*Rendered images with source text*.
○ ○ ○ ○

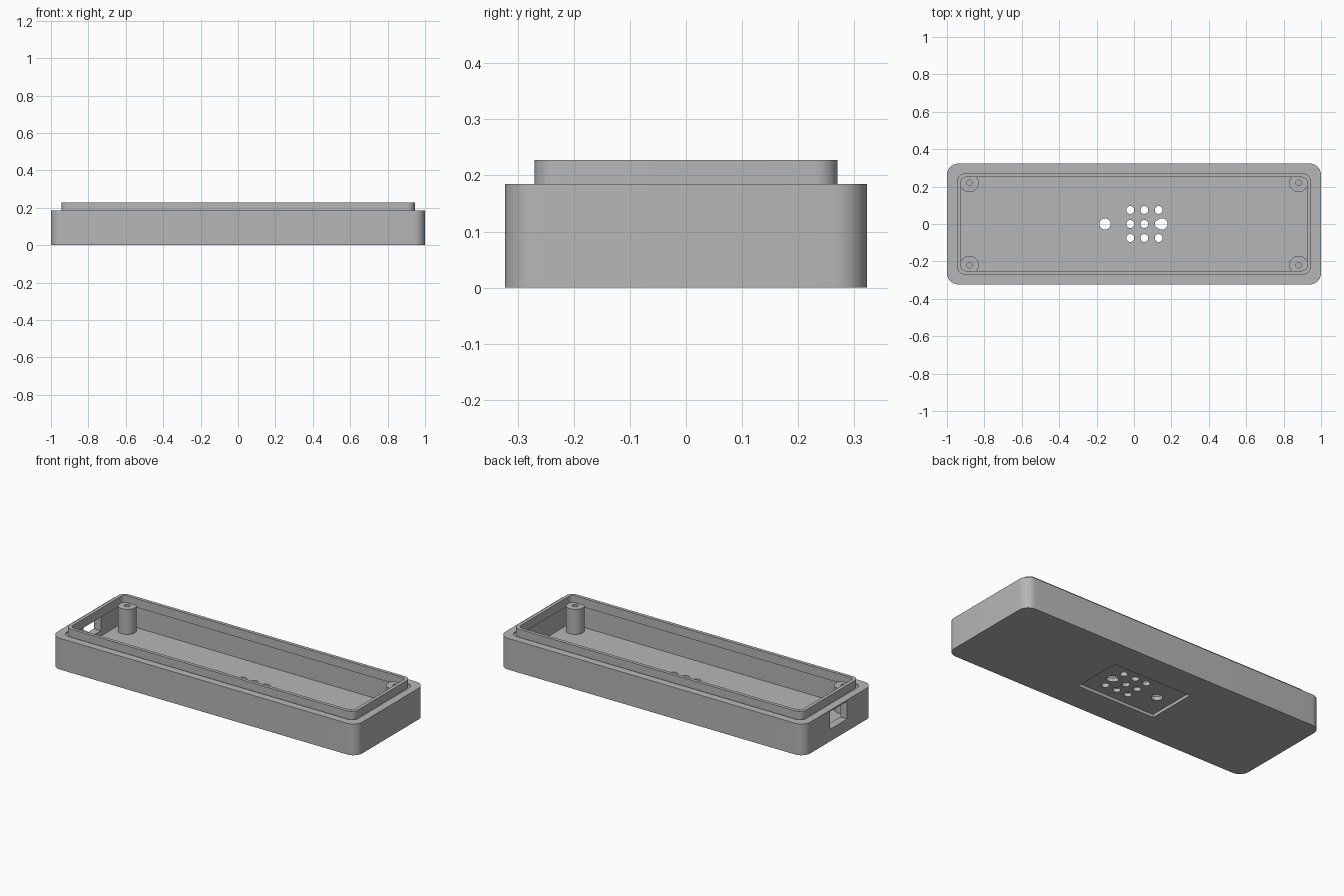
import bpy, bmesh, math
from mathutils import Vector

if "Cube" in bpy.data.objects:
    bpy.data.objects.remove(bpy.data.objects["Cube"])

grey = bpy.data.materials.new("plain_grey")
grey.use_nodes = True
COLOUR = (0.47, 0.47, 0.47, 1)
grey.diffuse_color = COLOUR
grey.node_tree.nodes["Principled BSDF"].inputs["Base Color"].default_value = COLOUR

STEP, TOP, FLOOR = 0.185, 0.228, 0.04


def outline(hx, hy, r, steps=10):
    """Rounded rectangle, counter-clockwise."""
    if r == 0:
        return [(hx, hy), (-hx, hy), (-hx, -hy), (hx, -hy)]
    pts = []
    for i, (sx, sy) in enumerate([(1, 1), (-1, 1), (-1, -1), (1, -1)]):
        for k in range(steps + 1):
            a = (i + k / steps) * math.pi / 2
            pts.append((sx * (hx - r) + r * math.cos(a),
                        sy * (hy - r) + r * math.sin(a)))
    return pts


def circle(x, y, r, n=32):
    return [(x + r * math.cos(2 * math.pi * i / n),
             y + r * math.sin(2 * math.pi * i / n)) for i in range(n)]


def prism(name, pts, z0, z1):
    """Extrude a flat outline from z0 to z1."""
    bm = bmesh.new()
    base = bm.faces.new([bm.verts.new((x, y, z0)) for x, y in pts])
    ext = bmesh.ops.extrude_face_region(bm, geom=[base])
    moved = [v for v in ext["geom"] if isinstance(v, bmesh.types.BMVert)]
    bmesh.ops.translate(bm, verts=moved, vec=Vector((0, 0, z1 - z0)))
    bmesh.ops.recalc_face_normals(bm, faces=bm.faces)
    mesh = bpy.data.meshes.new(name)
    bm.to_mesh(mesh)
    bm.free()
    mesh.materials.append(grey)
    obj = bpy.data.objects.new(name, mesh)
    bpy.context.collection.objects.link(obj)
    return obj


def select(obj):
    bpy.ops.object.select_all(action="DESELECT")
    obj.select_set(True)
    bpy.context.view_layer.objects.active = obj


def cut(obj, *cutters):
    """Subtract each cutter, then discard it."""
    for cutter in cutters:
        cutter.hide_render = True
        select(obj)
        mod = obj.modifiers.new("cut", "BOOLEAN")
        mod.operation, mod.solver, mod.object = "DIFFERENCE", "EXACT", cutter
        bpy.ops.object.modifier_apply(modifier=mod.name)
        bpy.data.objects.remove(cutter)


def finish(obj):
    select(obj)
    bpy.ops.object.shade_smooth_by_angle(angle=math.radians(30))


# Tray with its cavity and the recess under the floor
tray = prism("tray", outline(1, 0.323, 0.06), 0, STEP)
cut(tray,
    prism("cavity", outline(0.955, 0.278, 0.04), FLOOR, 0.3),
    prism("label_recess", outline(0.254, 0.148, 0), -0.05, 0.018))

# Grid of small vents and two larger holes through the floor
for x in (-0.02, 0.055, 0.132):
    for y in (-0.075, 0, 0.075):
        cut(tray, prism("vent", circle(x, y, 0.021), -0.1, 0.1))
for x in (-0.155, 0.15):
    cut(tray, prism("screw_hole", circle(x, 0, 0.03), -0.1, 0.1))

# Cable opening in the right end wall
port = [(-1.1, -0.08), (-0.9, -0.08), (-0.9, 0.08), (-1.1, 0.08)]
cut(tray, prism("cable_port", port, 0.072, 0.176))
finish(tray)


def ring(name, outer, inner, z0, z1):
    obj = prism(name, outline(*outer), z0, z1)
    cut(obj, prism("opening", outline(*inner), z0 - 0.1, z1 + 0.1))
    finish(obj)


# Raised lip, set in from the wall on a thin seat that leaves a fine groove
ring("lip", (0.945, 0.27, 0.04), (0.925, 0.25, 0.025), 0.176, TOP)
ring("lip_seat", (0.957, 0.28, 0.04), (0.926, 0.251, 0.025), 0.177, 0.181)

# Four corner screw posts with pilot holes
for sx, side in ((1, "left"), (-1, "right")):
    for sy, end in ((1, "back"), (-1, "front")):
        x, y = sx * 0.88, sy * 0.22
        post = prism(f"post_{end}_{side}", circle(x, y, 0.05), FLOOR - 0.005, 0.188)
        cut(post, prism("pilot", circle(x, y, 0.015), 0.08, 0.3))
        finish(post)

○ ○ ○ ○

From the entries above, restate word for word the lines from the line containing "mod.operation, mod.solver, mod.object" to the line containing "bpy.ops.object.shade_smooth_by_angle(angle=math.radians(30))", both ends included, and nothing more.

        mod.operation, mod.solver, mod.object = "DIFFERENCE", "EXACT", cutter
        bpy.ops.object.modifier_apply(modifier=mod.name)
        bpy.data.objects.remove(cutter)


def finish(obj):
    select(obj)
    bpy.ops.object.shade_smooth_by_angle(angle=math.radians(30))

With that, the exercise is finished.